The first wave of LBRCC racers were off in V40. I literally arrived as they were getting ready to go. So before getting into my warm up routine, I loitered around to watch the early race unfold. The race order was the same as last week at RAF Halton, Jules just ahead followed by Andrew and Colin. As I said last week, it's hard to say what exactly happens in their race as all I can see is them passing me lap after lap. I can say that the race order didn't change. And I must confess I was having a little shout at Andrew watching he's re mounts. Though as it turned out he was having issues with the pedals.
Jules went on to take club honours in the category. And after the race whilst chatting with Jules a smiling Andrew came over to say he's pedals were playing up. Jules and myself looked down at the offending Eggbeaters, and I know Jules was thinking the same as me, that they weren't playing up....they were totally shagged. Seems Andrews run of bad luck wasn't going away.
So to my race, grand dads, silver surfers...oldfarts! That said it's a pretty nifty lot, probably because by the time you hit your mid fifties, most of the lets say slower boys have jacked in this racing lark. And it probably goes some way to explain why we have the Vets World Champion resplendent in he's Rainbow jersey amongst us. But hang on, one Rainbow jersey.......two Rainbow jersey's......three Rainbow Jersey's.....three Rainbow jerseys are in my race! Slightly confused, do we have three current age category World Champions here or three guys that have been World Champions? Never mind, I'm racing with three guys that are or have been World Champions, I guess that's a top three out of the question then. On top of that throw in a few guys with international experience and I think you could call that having the ante well and truly upped.
I get a second row gridding, the others are right behind me. This seasons starts are far quicker, as in the organisers don't have you hanging about. The first key words I hear are 'you'll get the whistle in 15 seconds'. No countdown or anything fancy like that. Whistle, tear off, second foot in and hustle for the corner just metres away. It's a very tight corner that won't be used for the rest of the race, give absolutely no quarter here. Off down the only straight, a baked hard affair that you have to go hard on, your bike bounces about, but it won't break. You then hit the first climb, nice it is and topped by a bend with a hurdle thrown in. From now on we'll go up and down, straights or 'the' straight will give way to tight turns, 180's, steps and wicked off camber twisty descents.
About a third into the first lap Miles passes me, and a glance back lets me know Kevin isn't far behind. When this happens to me in a race I have to assess. Are they strong today or am I weak? are they simply being hot headed? Whatever you don't panic. Miles soon fades and I regain the LBRCC lead, Kevin however is staying at a relatively consistent distance behind. I've assessed and decided how I'll race. It's going to be about getting it right at every twist and turn. And I'll tempo up every little climb. Only the short bumpy straight and short tarmac section before the loamy climb will get my full attention. After two laps my plan has worked, the only thing I need to check on is Darren's race as he's gone past Kevin and is now the closest LBRCC rider to me. However Darren will have to do the chasing. And to make he's life harder the course is drying and my lines are getting better each lap.
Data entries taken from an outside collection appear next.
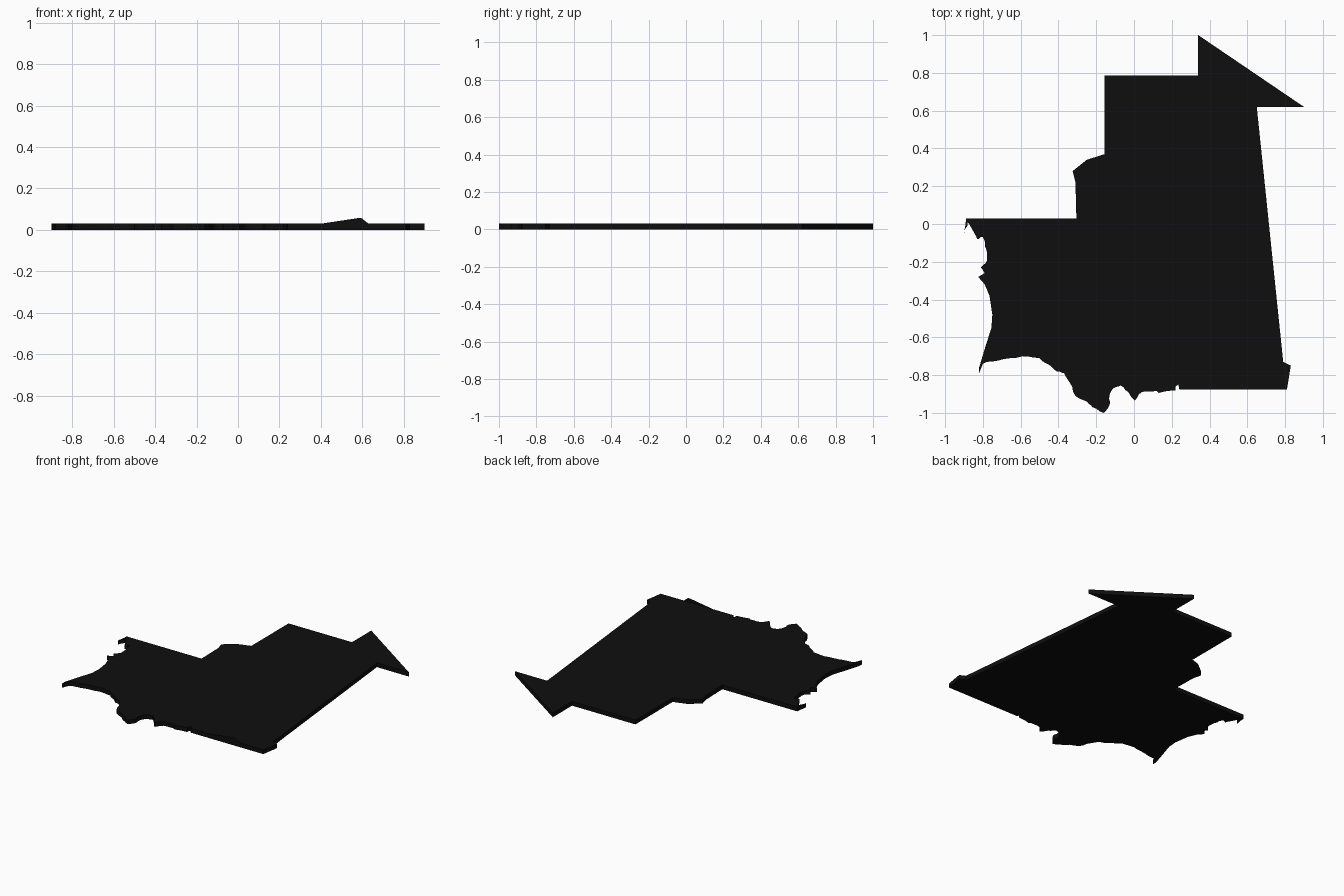
import bpy
import bmesh
import random
from mathutils import Vector

cube = bpy.data.objects.get("Cube")
if cube:
    bpy.data.objects.remove(cube, do_unlink=True)

random.seed(4)
THICKNESS = 0.03


def make_material(name, colour):
    material = bpy.data.materials.new(name)
    material.use_nodes = True
    material.diffuse_color = colour
    shader = material.node_tree.nodes["Principled BSDF"]
    shader.inputs["Base Color"].default_value = colour
    return material


def make_object(name, bm, material):
    mesh = bpy.data.meshes.new(name)
    bm.to_mesh(mesh)
    bm.free()
    mesh.materials.append(material)
    obj = bpy.data.objects.new(name, mesh)
    bpy.context.collection.objects.link(obj)
    return obj


def hundredths(points):
    return [Vector((x, y, 0)) / 100 for x, y in points]


def roughen(points, pieces=3, amount=0.004):
    """Split each span of a path and nudge the new points sideways."""
    rough = []
    for start, end in zip(points, points[1:]):
        rough.append(start)
        span = end - start
        if span.length < 0.03:
            continue
        side = Vector((-span.y, span.x, 0)).normalized()
        for i in range(1, pieces):
            offset = side * random.uniform(-amount, amount)
            rough.append(start.lerp(end, i / pieces) + offset)
    return rough + [points[-1]]


black = make_material("near black", (0.0045, 0.0045, 0.0045, 1))

# Straight land borders, clockwise from the northern tip
east_border = hundredths([
    (34, 100), (90, 62), (65, 62), (79, -73), (83, -75), (81, -87.5),
])

# Ragged southern shore, running west
south_shore = hundredths([
    (24, -87.5), (23.5, -85), (22, -86), (22, -88), (13, -89.5), (12, -88.5),
    (4, -89), (0.5, -93.5), (-3, -89), (-7, -85.5), (-11, -87), (-13, -91),
    (-13, -96), (-16, -100), (-22, -97), (-25, -94), (-31, -91), (-34, -84),
    (-37, -79), (-41, -78), (-46, -74), (-50, -71), (-59, -70), (-69, -71.5),
    (-78, -73),
])

# Smooth western bay between two headlands
west_bay = hundredths([
    (-80, -74), (-82, -79), (-82, -76), (-79, -66), (-75.5, -55),
    (-75, -48), (-76.5, -38), (-79, -32), (-82.5, -28),
])

# Broken north-western shore with its hooked cape
west_shore = hundredths([
    (-79, -26), (-81, -23), (-78, -20), (-78, -14), (-80, -7), (-83, -8),
    (-85, -4), (-88, 1), (-90, -5), (-89, 3),
])

# Stepped northern border
north_border = hundredths([
    (-30.5, 3), (-31, 22), (-32.5, 28), (-25, 34), (-15.5, 37),
    (-15.5, 78.5), (34, 78.5),
])

outline = (east_border + roughen(south_shore) + west_bay
           + roughen(west_shore) + north_border)

# Land slab
bm = bmesh.new()
base = bm.faces.new([bm.verts.new(point) for point in outline])
extruded = bmesh.ops.extrude_face_region(bm, geom=[base], use_keep_orig=True)
top_verts = [v for v in extruded["geom"] if isinstance(v, bmesh.types.BMVert)]
bmesh.ops.translate(bm, verts=top_verts, vec=(0, 0, THICKNESS))
bmesh.ops.recalc_face_normals(bm, faces=bm.faces[:])
caps = [face for face in bm.faces if len(face.verts) > 4]
bmesh.ops.triangulate(bm, faces=caps, ngon_method="EAR_CLIP")
make_object("land_slab", bm, black)

# Upright sliver on the southern edge
bm = bmesh.new()
sliver = [(0.40, THICKNESS), (0.63, THICKNESS), (0.595, 0.058), (0.58, 0.057)]
bm.faces.new([bm.verts.new((x, -0.875, z)) for x, z in sliver])
make_object("edge_sliver", bm, black)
|Steady on the climb, coached by Keith!|
I manage to keep the LBRCC lead. And soon the Rainbow jersey passes me to mark the dying seconds of the race. I go under the chequered flag feeling chuffed. Darren, Kevin, Steve and Miles come in. Darren is going to gunning for me next week.
So to seniors. Ross and Mitchell are head to head. With nowhere on this course for Mitchell to stretch his legs he is going to have a hard time keeping up with Ross, whom for 2015 it's been all about the hills. During the course of the early laps they stay fairly close to each other, but then the constant ascending takes it's toll. Ross opens up and Mitchell starts to labour, he's track style position not looking at home on the grassy slopes. It stays at about 30 seconds +/- a few. Then to my surprise Mitchell is back on Ross's wheel. It's clear though that Ross has slowed, and in fact looks in trouble. Mitchell passes and Ross actually seizes with cramp. Race on!. They disappear and we wait to see who comes out of the tree line first, it's Ross. Ross has recovered and Mitchell can't produce another effort. Ross takes LBRCC honours.
A good finish to the days racing for the LBRCC riders. So everyone pack up and go home.